• [Your objective]: Copying task for the records below: reproduce each one exactly and drop the pictures.

** Opening Given information block **

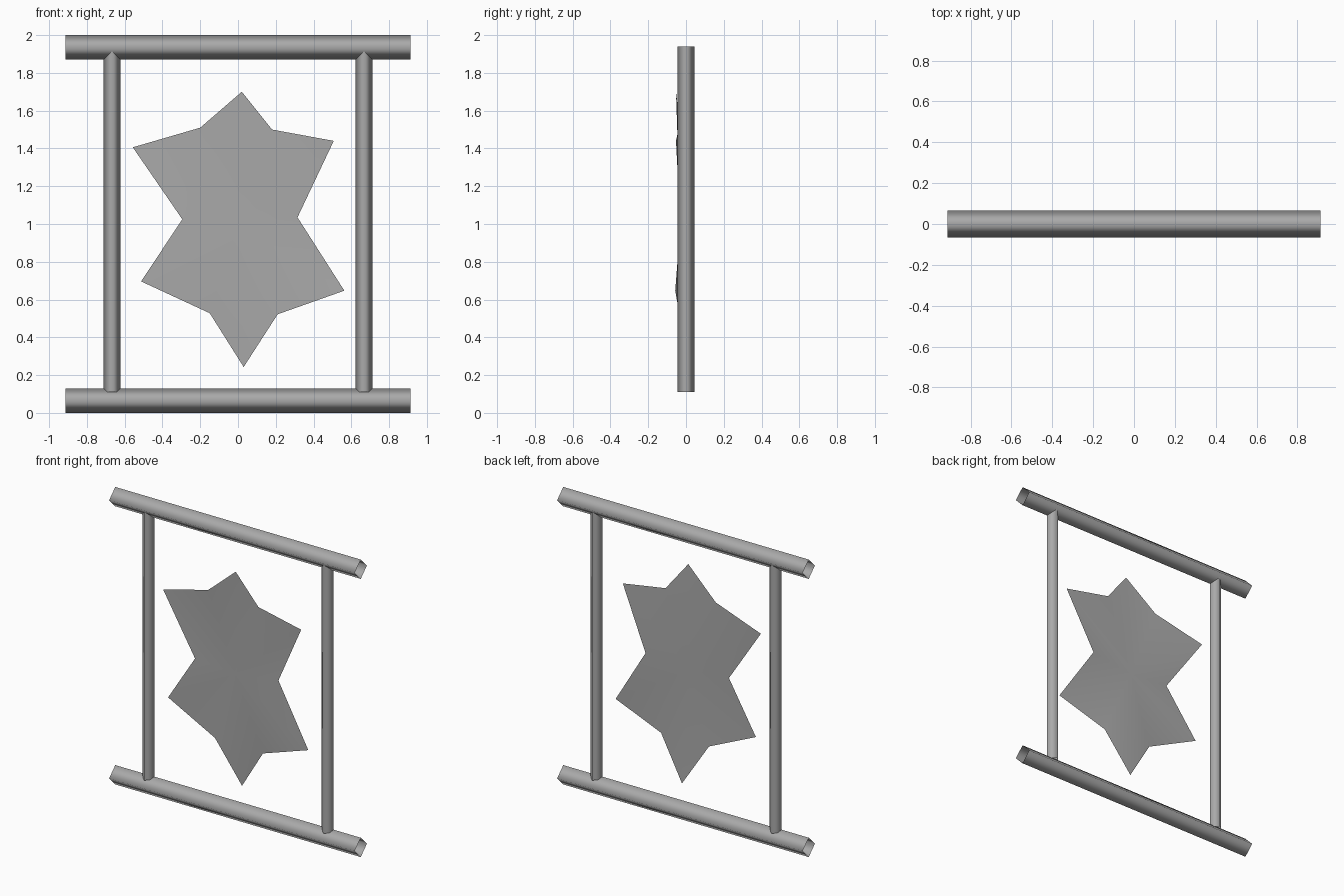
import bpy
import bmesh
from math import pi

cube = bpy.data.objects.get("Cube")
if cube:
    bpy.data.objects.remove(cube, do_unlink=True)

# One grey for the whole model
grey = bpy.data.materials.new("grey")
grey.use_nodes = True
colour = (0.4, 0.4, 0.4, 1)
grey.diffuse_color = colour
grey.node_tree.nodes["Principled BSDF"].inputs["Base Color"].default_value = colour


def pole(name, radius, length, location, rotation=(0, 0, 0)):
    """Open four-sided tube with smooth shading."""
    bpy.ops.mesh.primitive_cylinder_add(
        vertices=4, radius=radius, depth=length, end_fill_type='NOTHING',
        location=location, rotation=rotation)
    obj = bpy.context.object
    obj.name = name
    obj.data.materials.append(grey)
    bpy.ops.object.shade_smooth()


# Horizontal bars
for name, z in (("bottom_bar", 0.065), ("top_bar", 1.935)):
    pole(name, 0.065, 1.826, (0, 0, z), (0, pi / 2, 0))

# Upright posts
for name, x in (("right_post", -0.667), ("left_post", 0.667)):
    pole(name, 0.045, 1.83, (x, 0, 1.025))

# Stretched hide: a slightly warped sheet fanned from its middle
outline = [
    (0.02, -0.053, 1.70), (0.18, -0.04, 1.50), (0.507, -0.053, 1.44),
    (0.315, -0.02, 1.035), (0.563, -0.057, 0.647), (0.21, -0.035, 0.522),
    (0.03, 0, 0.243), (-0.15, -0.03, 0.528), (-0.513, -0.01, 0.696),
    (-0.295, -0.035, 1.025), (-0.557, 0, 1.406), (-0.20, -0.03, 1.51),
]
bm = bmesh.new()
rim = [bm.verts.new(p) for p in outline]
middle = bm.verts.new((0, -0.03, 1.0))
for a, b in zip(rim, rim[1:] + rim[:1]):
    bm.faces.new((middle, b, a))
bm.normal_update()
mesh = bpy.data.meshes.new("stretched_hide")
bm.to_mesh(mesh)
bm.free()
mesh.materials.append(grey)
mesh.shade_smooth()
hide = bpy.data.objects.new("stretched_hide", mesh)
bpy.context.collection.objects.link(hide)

** Closing Given information block **

• [Task output]:
import bpy
import bmesh
from math import pi

cube = bpy.data.objects.get("Cube")
if cube:
    bpy.data.objects.remove(cube, do_unlink=True)

# One grey for the whole model
grey = bpy.data.materials.new("grey")
grey.use_nodes = True
colour = (0.4, 0.4, 0.4, 1)
grey.diffuse_color = colour
grey.node_tree.nodes["Principled BSDF"].inputs["Base Color"].default_value = colour


def pole(name, radius, length, location, rotation=(0, 0, 0)):
    """Open four-sided tube with smooth shading."""
    bpy.ops.mesh.primitive_cylinder_add(
        vertices=4, radius=radius, depth=length, end_fill_type='NOTHING',
        location=location, rotation=rotation)
    obj = bpy.context.object
    obj.name = name
    obj.data.materials.append(grey)
    bpy.ops.object.shade_smooth()


# Horizontal bars
for name, z in (("bottom_bar", 0.065), ("top_bar", 1.935)):
    pole(name, 0.065, 1.826, (0, 0, z), (0, pi / 2, 0))

# Upright posts
for name, x in (("right_post", -0.667), ("left_post", 0.667)):
    pole(name, 0.045, 1.83, (x, 0, 1.025))

# Stretched hide: a slightly warped sheet fanned from its middle
outline = [
    (0.02, -0.053, 1.70), (0.18, -0.04, 1.50), (0.507, -0.053, 1.44),
    (0.315, -0.02, 1.035), (0.563, -0.057, 0.647), (0.21, -0.035, 0.522),
    (0.03, 0, 0.243), (-0.15, -0.03, 0.528), (-0.513, -0.01, 0.696),
    (-0.295, -0.035, 1.025), (-0.557, 0, 1.406), (-0.20, -0.03, 1.51),
]
bm = bmesh.new()
rim = [bm.verts.new(p) for p in outline]
middle = bm.verts.new((0, -0.03, 1.0))
for a, b in zip(rim, rim[1:] + rim[:1]):
    bm.faces.new((middle, b, a))
bm.normal_update()
mesh = bpy.data.meshes.new("stretched_hide")
bm.to_mesh(mesh)
bm.free()
mesh.materials.append(grey)
mesh.shade_smooth()
hide = bpy.data.objects.new("stretched_hide", mesh)
bpy.context.collection.objects.link(hide)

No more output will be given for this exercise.